-- Opening Marker --
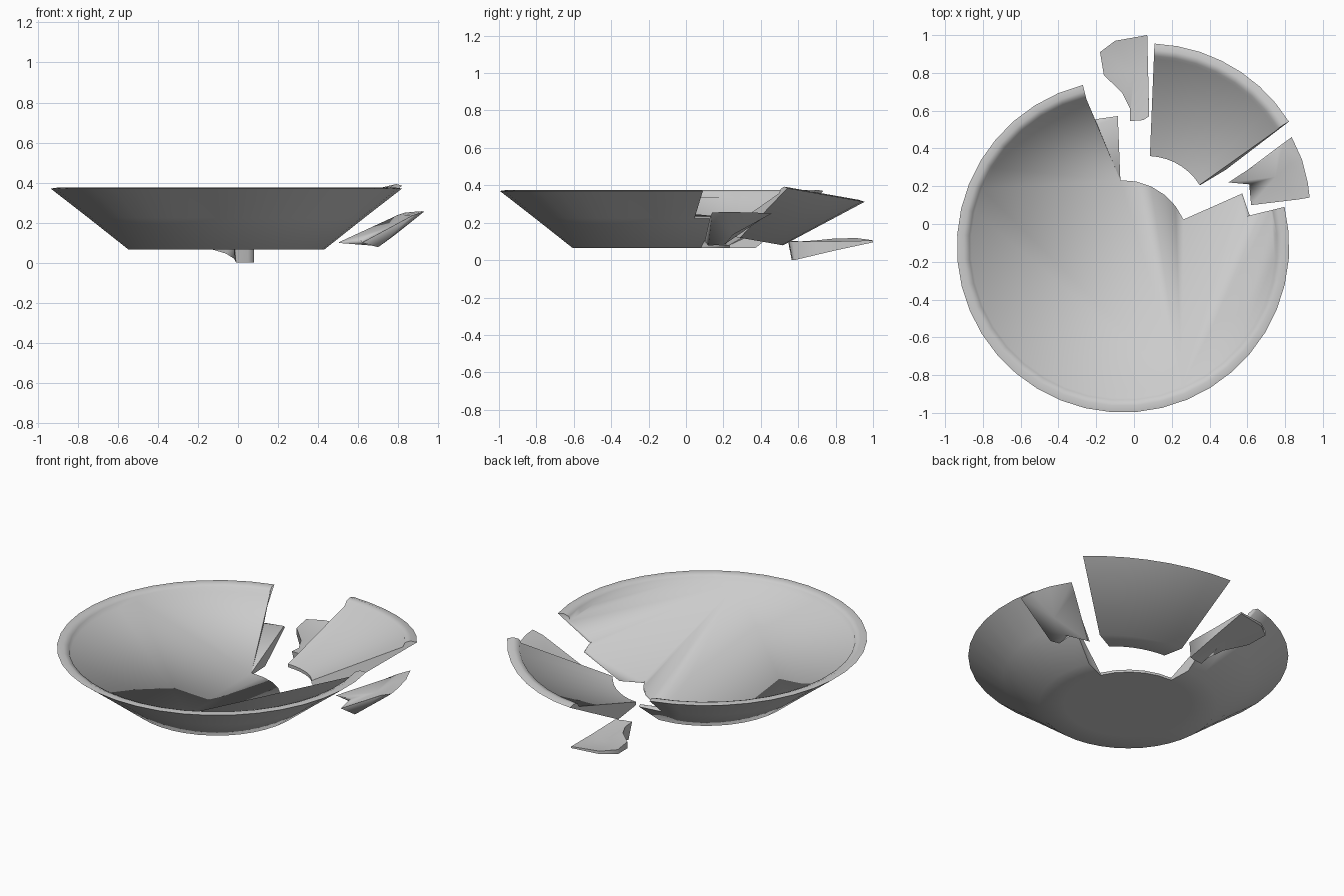
import bpy, bmesh, math
from mathutils import Vector

if "Cube" in bpy.data.objects:
    bpy.data.objects.remove(bpy.data.objects["Cube"])

SEG = 30          # facets along the surviving rim
A0, A1 = 104.0, 373.7      # rim break angles
B0, B1 = 92.3, 383.9       # lower wall break angles
RIM, CREST, INNER = (.88, .37), (.845, .375), (.805, .335)
LIP = (.815, .362)
MID, BASE, FLOOR = (.69, .223), (.49, .065), (.35, .065)


def polar(deg, rz):
    a = math.radians(deg)
    return Vector((rz[0] * math.cos(a), rz[0] * math.sin(a), rz[1]))


def finish(name, bm, loc=(0, 0, 0), rot=(0, 0, 0)):
    bmesh.ops.remove_doubles(bm, verts=bm.verts, dist=0.0005)
    bmesh.ops.recalc_face_normals(bm, faces=bm.faces)
    me = bpy.data.meshes.new(name)
    bm.to_mesh(me)
    bm.free()
    ob = bpy.data.objects.new(name, me)
    bpy.context.collection.objects.link(ob)
    ob.location, ob.rotation_euler = loc, rot
    bpy.ops.object.select_all(action='DESELECT')
    ob.select_set(True)
    bpy.context.view_layer.objects.active = ob
    bpy.ops.object.shade_smooth_by_angle(angle=math.radians(75))
    return ob


def face(bm, pts):
    bm.faces.new([bm.verts.new(p) for p in pts])


def loft(bm, a, b):
    for i in range(len(a) - 1):
        face(bm, (a[i], a[i + 1], b[i + 1], b[i]))


def fan(bm, apex, pts):
    for p, q in zip(pts, pts[1:]):
        face(bm, (apex, p, q))


def broken_bowl():
    bm = bmesh.new()
    ang = [A0 + (A1 - A0) * i / SEG for i in range(SEG + 1)]
    low = [B0] + ang + [B1]
    gap = [B1 - 360 + (B0 - B1 + 360) * i / 5 for i in range(6)]

    def ring(angles, rz):
        return [polar(a, rz) for a in angles]

    # outside wall, rolled lip and foot
    inner = ring(ang, INNER)
    loft(bm, ring(low, BASE), ring(low, MID))
    for p, q in ((MID, RIM), (RIM, CREST), (CREST, LIP), (LIP, INNER)):
        loft(bm, ring(ang, p), ring(ang, q))
    loft(bm, ring(low, BASE), ring(low, FLOOR))
    face(bm, ring(low, FLOOR) + ring(gap[1:-1], FLOOR))

    # inside surface: a few broad facets down to the broken floor edge
    edge = ring(gap, (FLOOR[0], .08))
    east, west = edge[0], edge[-1]
    c0, c1 = 6, 21
    face(bm, inner[c0:c1 + 1])
    face(bm, inner[c1:])
    bw = [polar(B0, (.68, .235)), polar(102, (.66, .235))]
    be = [polar(B1, (.68, .235)), polar(A1, (.67, .235))]
    fan(bm, west, bw + inner[:c0 + 1])
    face(bm, (west, inner[c0], inner[c1]))
    fan(bm, inner[c1], [inner[-1], be[1], be[0]] + edge)

    # fracture faces
    loft(bm, edge, ring(gap, FLOOR))
    for a, b, lip, brk, fl in ((A0, B0, inner[0], bw, west), (A1, B1, inner[-1], be, east)):
        face(bm, (polar(a, RIM), polar(a, CREST), polar(a, LIP), lip, brk[1], polar(a, MID)))
        face(bm, (polar(a, MID), brk[1], brk[0], polar(b, MID)))
        face(bm, (polar(b, MID), brk[0], fl, polar(b, FLOOR), polar(b, BASE)))
    finish("broken_bowl", bm, (-.058, -.118, 0))


def large_shard():
    bm = bmesh.new()
    ang = [31.5 + 8 * i for i in range(8)]
    profile = [RIM, CREST, LIP, INNER, (.325, .085), (.33, .065), BASE]
    rings = [[polar(a, rz) for a in ang] for rz in profile]
    for i, r in enumerate(rings):
        loft(bm, r, rings[(i + 1) % len(rings)])
    for end in (0, -1):
        face(bm, [r[end] for r in rings])
    finish("large_shard", bm, (.07, .025, .10), (math.radians(-10), 0, 0))


def small_shard(name, upper, lower, up_mid, low_mid):
    bm = bmesh.new()
    up = [Vector(p) for p in upper + upper[:1]]
    lo = [Vector(p) for p in lower + lower[:1]]
    fan(bm, Vector(up_mid), up)
    fan(bm, Vector(low_mid), lo)
    loft(bm, up, lo)
    finish(name, bm)


broken_bowl()
large_shard()

# small chip on the right
small_shard(
    "right_shard",
    [(.76, .39, .22), (.79, .42, .235), (.83, .32, .235), (.86, .21, .235), (.87, .13, .235),
     (.62, .10, .10), (.61, .21, .115), (.50, .22, .10)],
    [(.78, .42, .23), (.835, .46, .25), (.89, .34, .255), (.92, .22, .257), (.93, .14, .255),
     (.70, .12, .077), (.67, .21, .085), (.52, .225, .097)],
    (.75, .25, .175), (.78, .25, .135))

# small chip at the back, lying lower
small_shard(
    "back_shard",
    [(-.18, .91, .118), (-.10, .97, .11), (.07, 1.0, .105), (.075, .80, .10), (.08, .57, .10),
     (.05, .55, .10), (-.02, .545, .105), (-.02, .61, .10), (-.06, .69, .105), (-.16, .79, .115)],
    [(-.18, .91, .09), (-.10, .97, .092), (.07, 1.0, .095), (.075, .80, .052), (.08, .58, .0),
     (.05, .57, .0), (-.01, .565, .0), (-.02, .61, .02), (-.06, .69, .045), (-.16, .79, .075)],
    (.0, .80, .078), (.0, .80, .053))
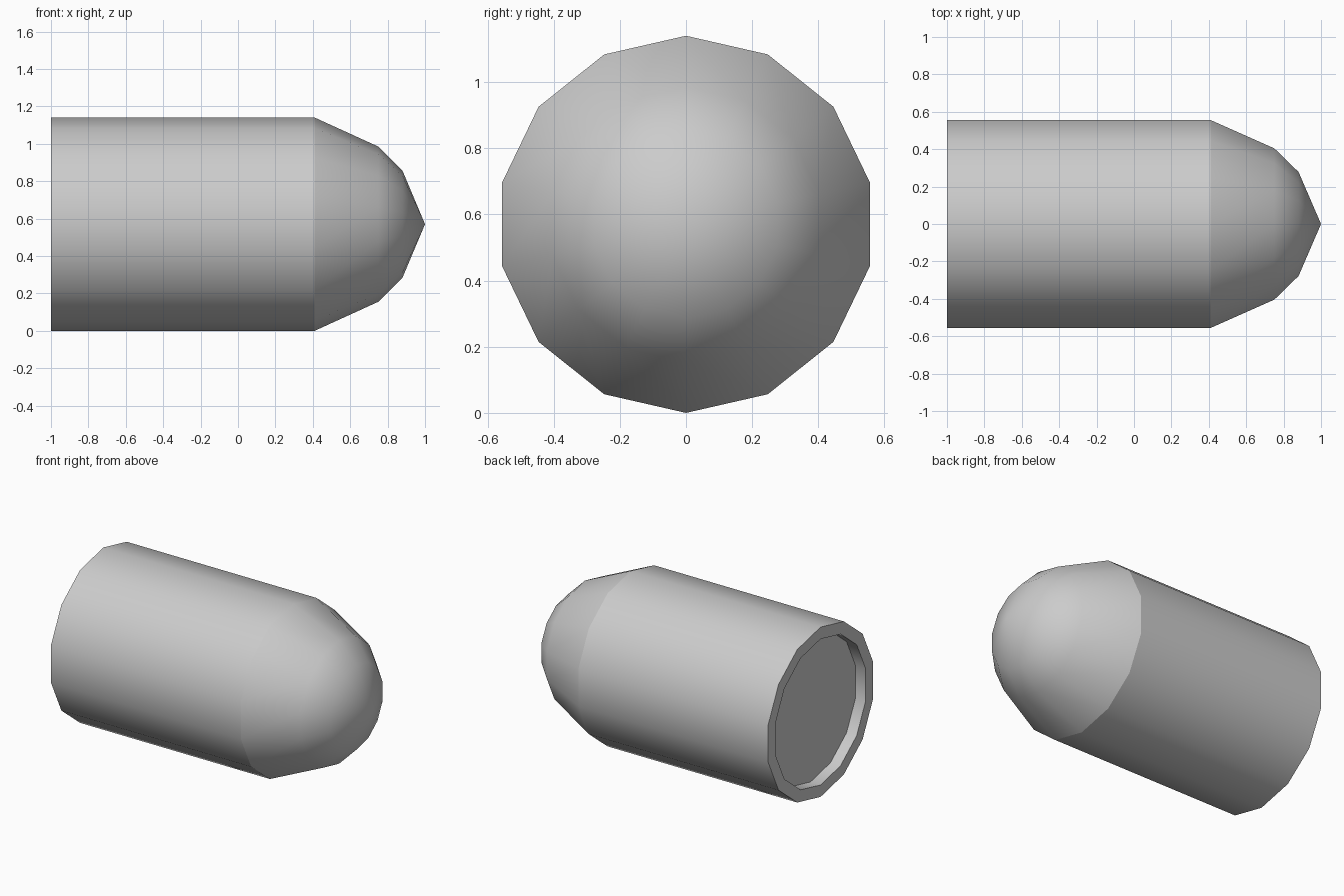
import bpy, bmesh, math

if "Cube" in bpy.data.objects:
    bpy.data.objects.remove(bpy.data.objects["Cube"])

SIDES = 14
AXIS_Z = 0.57


def lathe(name, profile, smooth_angle=40):
    """Revolve (x, radius) points about the lengthwise axis; radius 0 is a tip."""
    bm = bmesh.new()
    rings = []
    for x, r in profile:
        count = SIDES if r > 0 else 1
        ring = []
        for i in range(count):
            a = math.tau * i / SIDES
            ring.append(bm.verts.new((x, r * math.sin(a), AXIS_Z + r * math.cos(a))))
        rings.append(ring)
    for a, b in zip(rings, rings[1:]):
        for i in range(SIDES):
            j = (i + 1) % SIDES
            if len(b) == 1:
                bm.faces.new((a[i], a[j], b[0]))
            else:
                bm.faces.new((a[i], a[j], b[j], b[i]))
    # Close the last ring with a flat disc
    if len(rings[-1]) > 1:
        bm.faces.new(rings[-1])
    # Orient the open shells outward: the first band faces away from the axis
    bmesh.ops.recalc_face_normals(bm, faces=bm.faces)
    bm.faces.ensure_lookup_table()
    f = bm.faces[0]
    c = f.calc_center_median()
    if f.normal.y * c.y + f.normal.z * (c.z - AXIS_Z) < 0:
        bmesh.ops.reverse_faces(bm, faces=bm.faces)
    mesh = bpy.data.meshes.new(name)
    bm.to_mesh(mesh)
    bm.free()
    obj = bpy.data.objects.new(name, mesh)
    bpy.context.collection.objects.link(obj)
    bpy.ops.object.select_all(action='DESELECT')
    obj.select_set(True)
    bpy.context.view_layer.objects.active = obj
    bpy.ops.object.shade_smooth_by_angle(angle=math.radians(smooth_angle))
    return obj


# Straight casing with a rim and a shallow recessed base
lathe("casing", [(0.41, 0.57), (-1.0, 0.57), (-1.0, 0.49), (-0.925, 0.49)])

# Rounded nose tapering to a point
lathe("nose", [(0.41, 0.57), (0.75, 0.415), (0.88, 0.285), (1.0, 0)])
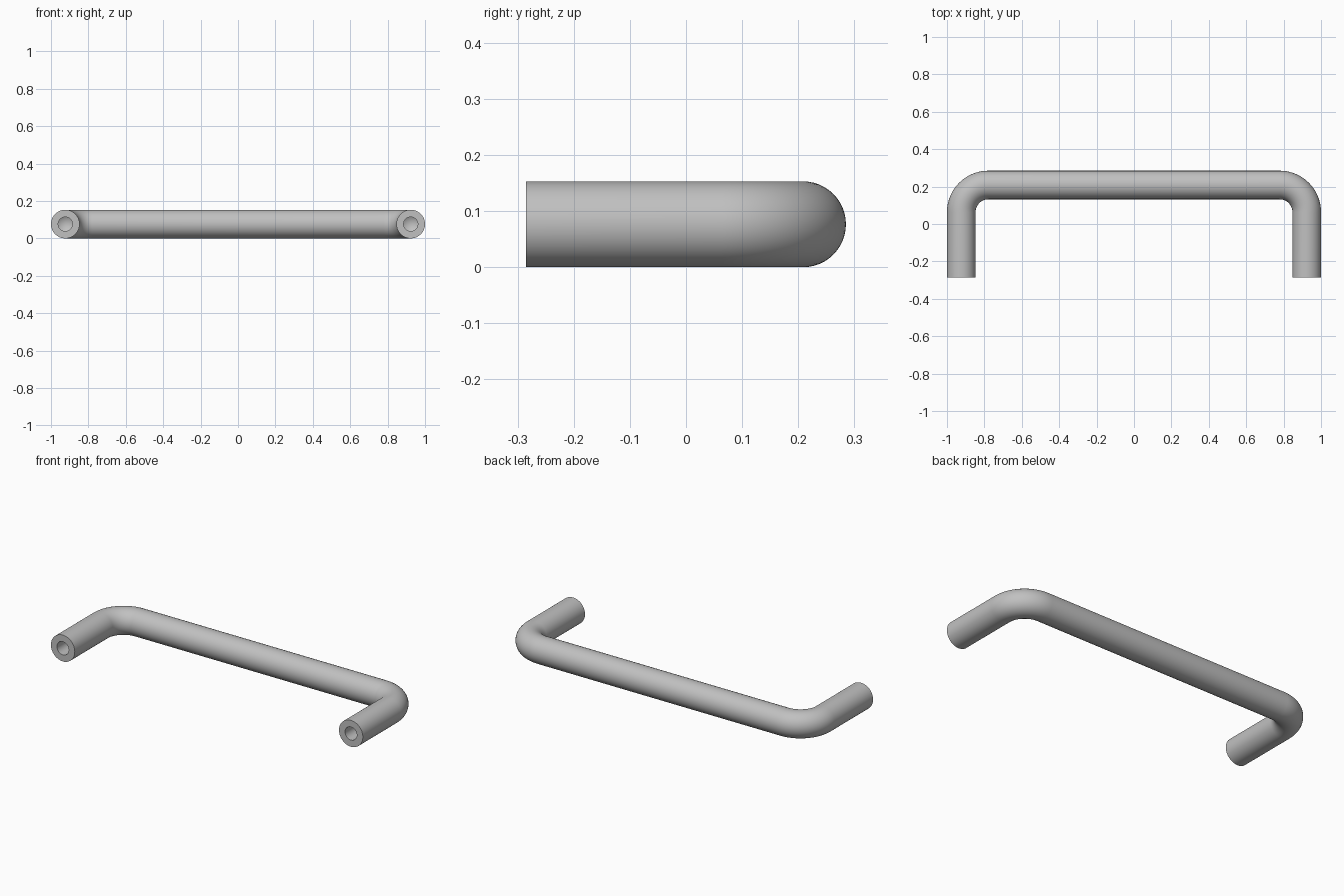
import bpy, bmesh
from math import sin, cos, pi, radians
from mathutils import Vector

if "Cube" in bpy.data.objects:
    bpy.data.objects.remove(bpy.data.objects["Cube"])

RADIUS = 0.0765        # bar thickness
HALF_DEPTH = 0.285
BEND = 0.145           # centreline bend radius
HOLE = 0.038
HOLE_DEPTH = 0.2
SIDES, BEND_STEPS = 48, 20

steel = bpy.data.materials.new("satin_grey_metal")
steel.use_nodes = True
colour = (0.53, 0.53, 0.53, 1)
steel.diffuse_color = colour
steel.node_tree.nodes["Principled BSDF"].inputs["Base Color"].default_value = colour

leg_x = 1 - RADIUS
bar_y = HALF_DEPTH - RADIUS
bm = bmesh.new()


def ring(x, y, radius, angle):
    """Circle of vertices; angle is the path heading in the xy plane."""
    side = Vector((-sin(angle), cos(angle), 0))
    up = Vector((0, 0, 1))
    centre = Vector((x, y, RADIUS))
    turns = [2 * pi * i / SIDES for i in range(SIDES)]
    return [bm.verts.new(centre + radius * (cos(t) * side + sin(t) * up)) for t in turns]


def bridge(a, b):
    for i in range(SIDES):
        j = (i + 1) % SIDES
        bm.faces.new((a[i], a[j], b[j], b[i]))


def drilled_end(x):
    """Rings from the drill tip out to the end face of a leg."""
    bottom = -HALF_DEPTH + HOLE_DEPTH
    tip = bm.verts.new((x, bottom + HOLE * 0.6, RADIUS))
    floor = ring(x, bottom, HOLE, pi / 2)
    mouth = ring(x, -HALF_DEPTH, HOLE, pi / 2)
    rim = ring(x, -HALF_DEPTH, RADIUS, pi / 2)
    for i in range(SIDES):
        bm.faces.new((tip, floor[i], floor[(i + 1) % SIDES]))
    bridge(floor, mouth)
    bridge(mouth, rim)
    return rim


# Right leg, two bends and the grip, swept as one bar
rings = [drilled_end(-leg_x)]
for sign in (-1, 1):
    for k in range(BEND_STEPS + 1):
        turn = pi / 2 * k / BEND_STEPS
        heading = pi / 2 - turn if sign < 0 else -turn
        cx, cy = sign * (leg_x - BEND), bar_y - BEND
        # Bend point lies a quarter turn to the left of the heading
        rings.append(ring(cx - BEND * sin(heading), cy + BEND * cos(heading), RADIUS, heading))

for a, b in zip(rings, rings[1:]):
    bridge(a, b)

# Left leg end: its rim runs the other way round, so match it mirrored
last, rim = rings[-1], drilled_end(leg_x)
half = SIDES // 2
bridge(last, [rim[(half - i) % SIDES] for i in range(SIDES)])

bmesh.ops.recalc_face_normals(bm, faces=bm.faces)
mesh = bpy.data.meshes.new("handle_bar")
bm.to_mesh(mesh)
bm.free()
mesh.materials.append(steel)
handle = bpy.data.objects.new("handle_bar", mesh)
bpy.context.collection.objects.link(handle)

bpy.ops.object.select_all(action="DESELECT")
handle.select_set(True)
bpy.context.view_layer.objects.active = handle
bpy.ops.object.shade_smooth_by_angle(angle=radians(30))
-- Closing Marker --
■ TASK TO CARRY OUT
Identify the lines above with the word "Vector". Copy them.

■ REPLY TO THE EXERCISE
from mathutils import Vector
    return Vector((rz[0] * math.cos(a), rz[0] * math.sin(a), rz[1]))
    up = [Vector(p) for p in upper + upper[:1]]
    lo = [Vector(p) for p in lower + lower[:1]]
    fan(bm, Vector(up_mid), up)
    fan(bm, Vector(low_mid), lo)
from mathutils import Vector
    side = Vector((-sin(angle), cos(angle), 0))
    up = Vector((0, 0, 1))
    centre = Vector((x, y, RADIUS))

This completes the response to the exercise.